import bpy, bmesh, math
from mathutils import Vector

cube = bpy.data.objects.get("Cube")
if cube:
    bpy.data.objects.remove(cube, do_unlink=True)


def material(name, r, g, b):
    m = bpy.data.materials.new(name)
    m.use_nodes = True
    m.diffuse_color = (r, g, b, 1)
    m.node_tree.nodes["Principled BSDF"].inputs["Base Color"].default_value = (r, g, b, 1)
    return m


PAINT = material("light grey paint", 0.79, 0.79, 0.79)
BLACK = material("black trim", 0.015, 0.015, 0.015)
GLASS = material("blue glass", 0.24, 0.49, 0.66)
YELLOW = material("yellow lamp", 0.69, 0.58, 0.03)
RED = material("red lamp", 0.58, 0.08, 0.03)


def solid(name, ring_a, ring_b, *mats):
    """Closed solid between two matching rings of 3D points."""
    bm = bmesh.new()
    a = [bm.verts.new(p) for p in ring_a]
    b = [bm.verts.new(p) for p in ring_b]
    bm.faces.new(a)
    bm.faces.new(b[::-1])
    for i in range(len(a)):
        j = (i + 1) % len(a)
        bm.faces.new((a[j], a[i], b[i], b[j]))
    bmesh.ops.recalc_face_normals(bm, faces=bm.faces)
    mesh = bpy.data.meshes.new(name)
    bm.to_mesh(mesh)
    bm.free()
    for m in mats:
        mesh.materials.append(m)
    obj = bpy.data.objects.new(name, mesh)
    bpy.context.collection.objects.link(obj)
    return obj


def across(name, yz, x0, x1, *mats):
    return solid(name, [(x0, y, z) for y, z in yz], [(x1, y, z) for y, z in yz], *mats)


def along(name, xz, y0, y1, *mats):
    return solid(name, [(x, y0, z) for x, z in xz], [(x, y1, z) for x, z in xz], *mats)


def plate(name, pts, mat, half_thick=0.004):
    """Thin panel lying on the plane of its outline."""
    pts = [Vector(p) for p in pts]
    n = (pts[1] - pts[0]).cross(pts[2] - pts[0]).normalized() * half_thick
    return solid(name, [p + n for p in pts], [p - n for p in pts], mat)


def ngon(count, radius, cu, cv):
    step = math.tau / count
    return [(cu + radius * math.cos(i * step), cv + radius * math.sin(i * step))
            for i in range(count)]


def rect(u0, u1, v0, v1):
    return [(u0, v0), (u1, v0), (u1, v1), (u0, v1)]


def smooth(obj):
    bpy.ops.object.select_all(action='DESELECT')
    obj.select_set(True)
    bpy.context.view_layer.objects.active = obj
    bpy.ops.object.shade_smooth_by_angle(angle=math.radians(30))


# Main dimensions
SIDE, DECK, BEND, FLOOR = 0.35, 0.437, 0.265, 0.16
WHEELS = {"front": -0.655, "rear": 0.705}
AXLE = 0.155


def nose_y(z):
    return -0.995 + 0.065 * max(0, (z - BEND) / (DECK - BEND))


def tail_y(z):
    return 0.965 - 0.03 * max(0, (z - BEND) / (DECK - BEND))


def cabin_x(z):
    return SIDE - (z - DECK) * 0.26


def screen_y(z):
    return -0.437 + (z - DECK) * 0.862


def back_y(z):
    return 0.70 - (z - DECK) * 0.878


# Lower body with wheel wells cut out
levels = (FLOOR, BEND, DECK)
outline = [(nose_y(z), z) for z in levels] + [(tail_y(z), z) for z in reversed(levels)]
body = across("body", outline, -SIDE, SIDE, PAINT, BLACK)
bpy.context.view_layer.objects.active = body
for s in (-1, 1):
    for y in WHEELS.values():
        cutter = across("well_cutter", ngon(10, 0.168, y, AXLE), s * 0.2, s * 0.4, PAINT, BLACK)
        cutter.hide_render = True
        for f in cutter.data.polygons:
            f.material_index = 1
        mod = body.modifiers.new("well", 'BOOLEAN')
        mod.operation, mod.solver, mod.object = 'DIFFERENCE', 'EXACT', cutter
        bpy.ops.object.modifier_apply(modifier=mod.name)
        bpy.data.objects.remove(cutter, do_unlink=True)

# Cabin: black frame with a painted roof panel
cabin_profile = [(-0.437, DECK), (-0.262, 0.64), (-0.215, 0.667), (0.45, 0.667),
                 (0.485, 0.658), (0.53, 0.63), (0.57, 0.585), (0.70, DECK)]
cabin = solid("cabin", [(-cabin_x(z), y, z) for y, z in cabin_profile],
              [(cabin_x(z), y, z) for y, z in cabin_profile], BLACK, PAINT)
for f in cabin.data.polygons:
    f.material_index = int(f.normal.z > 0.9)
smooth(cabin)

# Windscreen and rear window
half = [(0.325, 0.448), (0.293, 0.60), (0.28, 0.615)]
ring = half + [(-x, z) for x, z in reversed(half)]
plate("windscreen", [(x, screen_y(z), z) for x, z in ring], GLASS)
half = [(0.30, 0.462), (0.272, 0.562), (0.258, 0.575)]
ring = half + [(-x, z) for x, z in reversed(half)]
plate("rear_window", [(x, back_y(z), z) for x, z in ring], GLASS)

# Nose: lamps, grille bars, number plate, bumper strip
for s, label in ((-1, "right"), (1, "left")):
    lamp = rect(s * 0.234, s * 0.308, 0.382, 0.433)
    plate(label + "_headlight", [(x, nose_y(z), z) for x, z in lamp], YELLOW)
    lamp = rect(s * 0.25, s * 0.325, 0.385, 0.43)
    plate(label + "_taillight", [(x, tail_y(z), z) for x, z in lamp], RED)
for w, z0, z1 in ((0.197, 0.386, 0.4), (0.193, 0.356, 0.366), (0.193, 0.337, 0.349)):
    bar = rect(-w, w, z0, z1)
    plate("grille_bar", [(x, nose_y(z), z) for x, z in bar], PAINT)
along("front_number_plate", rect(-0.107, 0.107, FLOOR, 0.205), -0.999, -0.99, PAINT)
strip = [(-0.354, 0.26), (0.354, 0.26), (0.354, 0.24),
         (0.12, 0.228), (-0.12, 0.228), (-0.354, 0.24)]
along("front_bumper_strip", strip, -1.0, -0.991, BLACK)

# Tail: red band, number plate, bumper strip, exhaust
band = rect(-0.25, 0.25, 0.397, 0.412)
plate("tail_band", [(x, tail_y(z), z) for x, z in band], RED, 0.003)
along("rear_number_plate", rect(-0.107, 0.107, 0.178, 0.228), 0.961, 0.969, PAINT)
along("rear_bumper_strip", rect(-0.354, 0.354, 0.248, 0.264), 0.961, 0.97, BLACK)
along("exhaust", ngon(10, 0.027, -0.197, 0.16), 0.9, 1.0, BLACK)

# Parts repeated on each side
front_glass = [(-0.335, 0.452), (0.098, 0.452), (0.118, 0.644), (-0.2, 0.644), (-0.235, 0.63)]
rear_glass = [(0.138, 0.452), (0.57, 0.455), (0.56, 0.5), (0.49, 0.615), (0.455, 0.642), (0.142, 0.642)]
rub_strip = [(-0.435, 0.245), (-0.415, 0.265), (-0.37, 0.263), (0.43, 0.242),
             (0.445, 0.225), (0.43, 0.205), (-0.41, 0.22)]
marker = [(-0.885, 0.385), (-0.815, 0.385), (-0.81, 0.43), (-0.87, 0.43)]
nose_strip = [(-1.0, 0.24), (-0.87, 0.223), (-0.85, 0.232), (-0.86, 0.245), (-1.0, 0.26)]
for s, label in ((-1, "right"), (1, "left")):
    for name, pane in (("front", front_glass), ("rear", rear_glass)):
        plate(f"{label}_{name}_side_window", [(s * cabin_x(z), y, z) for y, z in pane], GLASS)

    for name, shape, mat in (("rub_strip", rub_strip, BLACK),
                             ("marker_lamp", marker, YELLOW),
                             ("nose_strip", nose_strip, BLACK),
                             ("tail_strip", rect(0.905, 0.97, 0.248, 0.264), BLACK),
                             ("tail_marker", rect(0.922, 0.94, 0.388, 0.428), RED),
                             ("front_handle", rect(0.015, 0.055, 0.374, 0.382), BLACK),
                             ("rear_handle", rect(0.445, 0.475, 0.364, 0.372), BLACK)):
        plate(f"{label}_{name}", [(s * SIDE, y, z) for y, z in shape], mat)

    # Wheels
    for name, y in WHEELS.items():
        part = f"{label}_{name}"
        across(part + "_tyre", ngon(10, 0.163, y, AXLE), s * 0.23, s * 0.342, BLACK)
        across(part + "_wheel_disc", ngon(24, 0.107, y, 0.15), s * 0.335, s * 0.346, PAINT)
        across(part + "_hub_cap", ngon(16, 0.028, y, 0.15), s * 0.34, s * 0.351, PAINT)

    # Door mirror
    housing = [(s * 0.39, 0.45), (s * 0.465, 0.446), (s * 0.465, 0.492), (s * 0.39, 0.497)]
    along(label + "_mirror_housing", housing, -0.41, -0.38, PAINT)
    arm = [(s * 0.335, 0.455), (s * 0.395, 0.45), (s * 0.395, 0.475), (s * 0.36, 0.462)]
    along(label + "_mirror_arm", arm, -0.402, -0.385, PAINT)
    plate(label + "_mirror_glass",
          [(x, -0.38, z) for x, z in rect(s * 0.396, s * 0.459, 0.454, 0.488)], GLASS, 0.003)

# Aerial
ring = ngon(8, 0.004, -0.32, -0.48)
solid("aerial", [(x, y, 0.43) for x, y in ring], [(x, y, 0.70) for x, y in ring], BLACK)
--
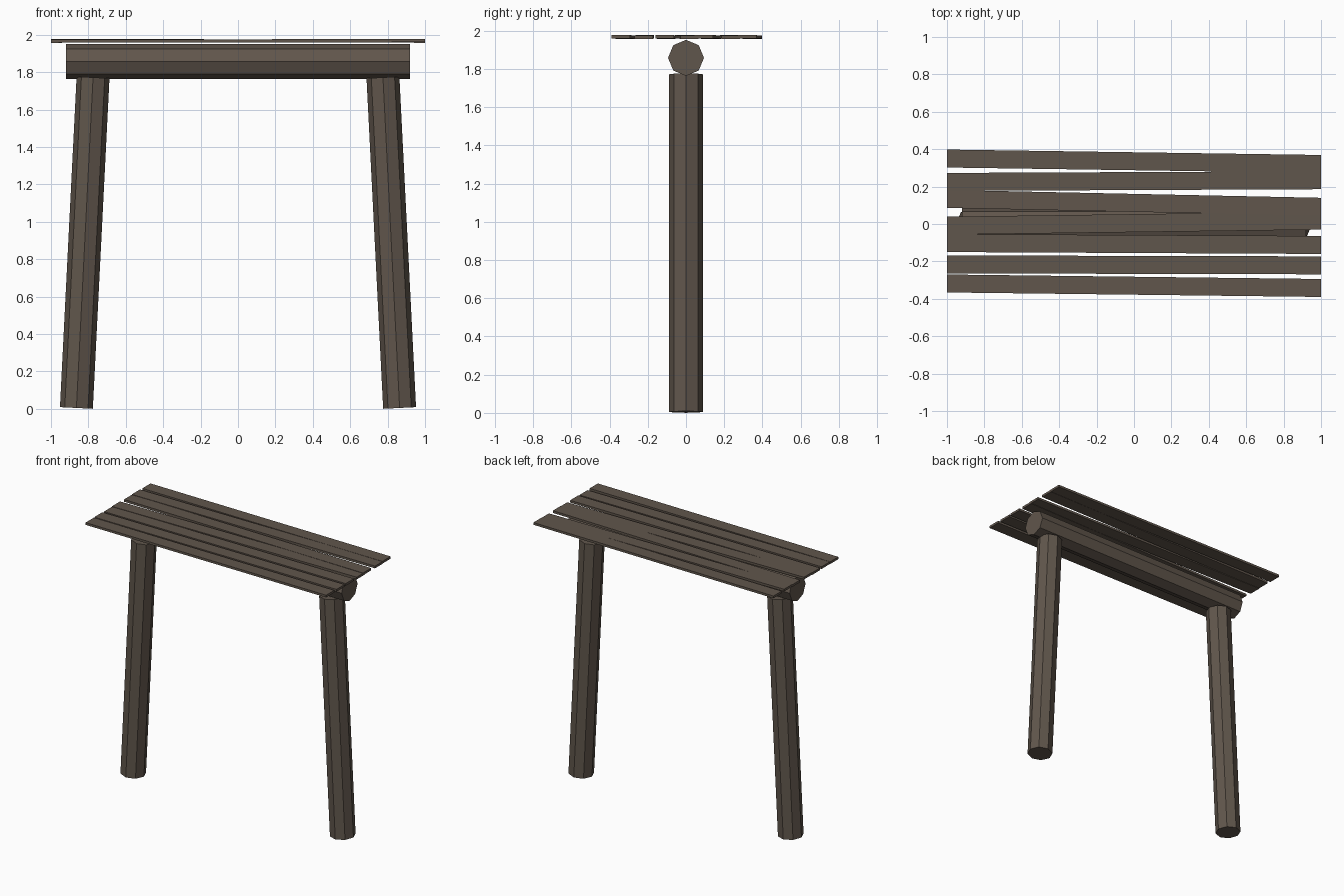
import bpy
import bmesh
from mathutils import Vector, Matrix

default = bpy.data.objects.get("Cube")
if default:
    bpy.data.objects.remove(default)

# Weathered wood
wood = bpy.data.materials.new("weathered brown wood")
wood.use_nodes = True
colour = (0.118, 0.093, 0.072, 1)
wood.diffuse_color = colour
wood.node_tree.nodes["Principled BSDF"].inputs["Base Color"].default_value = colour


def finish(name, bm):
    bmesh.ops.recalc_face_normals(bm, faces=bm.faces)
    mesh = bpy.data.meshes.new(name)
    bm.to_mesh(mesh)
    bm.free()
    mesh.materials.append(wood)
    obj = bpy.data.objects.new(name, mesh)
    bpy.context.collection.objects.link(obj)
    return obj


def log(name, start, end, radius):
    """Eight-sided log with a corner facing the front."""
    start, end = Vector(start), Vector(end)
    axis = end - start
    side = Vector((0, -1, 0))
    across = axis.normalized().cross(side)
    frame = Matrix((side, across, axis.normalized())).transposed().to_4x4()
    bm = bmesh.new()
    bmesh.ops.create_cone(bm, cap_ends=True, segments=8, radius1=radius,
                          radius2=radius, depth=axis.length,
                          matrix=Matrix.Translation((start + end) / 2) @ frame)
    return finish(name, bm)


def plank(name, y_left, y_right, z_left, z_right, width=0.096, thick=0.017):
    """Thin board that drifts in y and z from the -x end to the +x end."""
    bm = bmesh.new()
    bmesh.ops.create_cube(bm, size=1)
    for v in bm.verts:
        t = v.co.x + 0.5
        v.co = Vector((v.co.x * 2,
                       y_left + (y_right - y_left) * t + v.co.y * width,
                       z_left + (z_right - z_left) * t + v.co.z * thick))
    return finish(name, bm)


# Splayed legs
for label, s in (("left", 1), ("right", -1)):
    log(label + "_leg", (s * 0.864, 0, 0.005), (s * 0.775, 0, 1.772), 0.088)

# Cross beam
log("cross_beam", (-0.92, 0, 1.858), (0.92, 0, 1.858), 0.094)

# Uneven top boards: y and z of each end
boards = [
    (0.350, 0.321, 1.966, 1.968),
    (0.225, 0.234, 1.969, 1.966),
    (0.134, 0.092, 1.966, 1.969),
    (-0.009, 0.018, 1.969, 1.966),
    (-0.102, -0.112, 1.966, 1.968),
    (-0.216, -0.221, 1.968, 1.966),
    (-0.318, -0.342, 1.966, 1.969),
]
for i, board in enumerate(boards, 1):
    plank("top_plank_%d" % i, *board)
--
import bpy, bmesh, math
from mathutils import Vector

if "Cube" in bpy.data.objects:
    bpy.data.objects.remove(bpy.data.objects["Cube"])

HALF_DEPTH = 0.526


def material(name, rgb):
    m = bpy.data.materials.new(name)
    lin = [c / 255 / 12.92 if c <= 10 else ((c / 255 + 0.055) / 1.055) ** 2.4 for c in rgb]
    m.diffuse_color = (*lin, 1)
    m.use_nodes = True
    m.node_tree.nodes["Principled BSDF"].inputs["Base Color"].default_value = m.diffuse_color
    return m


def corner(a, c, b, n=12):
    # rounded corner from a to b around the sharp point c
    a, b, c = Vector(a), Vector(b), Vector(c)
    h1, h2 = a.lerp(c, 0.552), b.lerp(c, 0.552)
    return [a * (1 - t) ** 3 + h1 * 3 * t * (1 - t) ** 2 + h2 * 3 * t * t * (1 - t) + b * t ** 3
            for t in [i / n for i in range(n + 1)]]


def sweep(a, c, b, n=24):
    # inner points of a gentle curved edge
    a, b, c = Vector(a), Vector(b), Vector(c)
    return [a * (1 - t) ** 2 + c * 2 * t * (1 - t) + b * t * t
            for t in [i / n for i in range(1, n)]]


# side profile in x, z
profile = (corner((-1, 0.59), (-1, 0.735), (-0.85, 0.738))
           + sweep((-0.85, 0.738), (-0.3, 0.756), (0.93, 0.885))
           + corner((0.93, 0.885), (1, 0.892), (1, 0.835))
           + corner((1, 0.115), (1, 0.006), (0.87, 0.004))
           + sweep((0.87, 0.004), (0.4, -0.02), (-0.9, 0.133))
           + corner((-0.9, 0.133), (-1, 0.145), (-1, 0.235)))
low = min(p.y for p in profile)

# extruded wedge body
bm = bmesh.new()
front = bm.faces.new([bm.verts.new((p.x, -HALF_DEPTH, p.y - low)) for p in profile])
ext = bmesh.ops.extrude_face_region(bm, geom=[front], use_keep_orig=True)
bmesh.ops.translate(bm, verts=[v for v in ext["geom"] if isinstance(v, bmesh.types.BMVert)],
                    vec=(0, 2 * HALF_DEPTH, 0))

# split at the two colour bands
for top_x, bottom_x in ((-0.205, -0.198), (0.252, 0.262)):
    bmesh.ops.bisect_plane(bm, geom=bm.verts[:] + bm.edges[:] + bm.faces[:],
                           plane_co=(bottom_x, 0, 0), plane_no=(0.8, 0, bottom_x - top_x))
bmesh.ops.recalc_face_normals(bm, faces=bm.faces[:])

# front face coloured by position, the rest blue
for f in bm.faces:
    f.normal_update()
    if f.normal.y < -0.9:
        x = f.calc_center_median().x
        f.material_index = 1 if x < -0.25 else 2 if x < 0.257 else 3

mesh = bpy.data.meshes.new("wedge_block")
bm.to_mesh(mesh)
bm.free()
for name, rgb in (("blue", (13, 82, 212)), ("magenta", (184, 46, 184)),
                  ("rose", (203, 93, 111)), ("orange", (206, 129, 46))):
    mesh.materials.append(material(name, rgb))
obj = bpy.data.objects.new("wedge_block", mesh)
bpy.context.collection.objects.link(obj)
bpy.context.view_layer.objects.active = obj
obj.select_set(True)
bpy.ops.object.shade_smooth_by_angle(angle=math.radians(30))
--
**Requirement**:
Retype exactly the span of lines from the one with "0.642), (0.142, 0.642)]" through the one with "0.43), (-0.87, 0.43)]"; include both ends and omit the rest of the material.

**Task result**:
rear_glass = [(0.138, 0.452), (0.57, 0.455), (0.56, 0.5), (0.49, 0.615), (0.455, 0.642), (0.142, 0.642)]
rub_strip = [(-0.435, 0.245), (-0.415, 0.265), (-0.37, 0.263), (0.43, 0.242),
             (0.445, 0.225), (0.43, 0.205), (-0.41, 0.22)]
marker = [(-0.885, 0.385), (-0.815, 0.385), (-0.81, 0.43), (-0.87, 0.43)]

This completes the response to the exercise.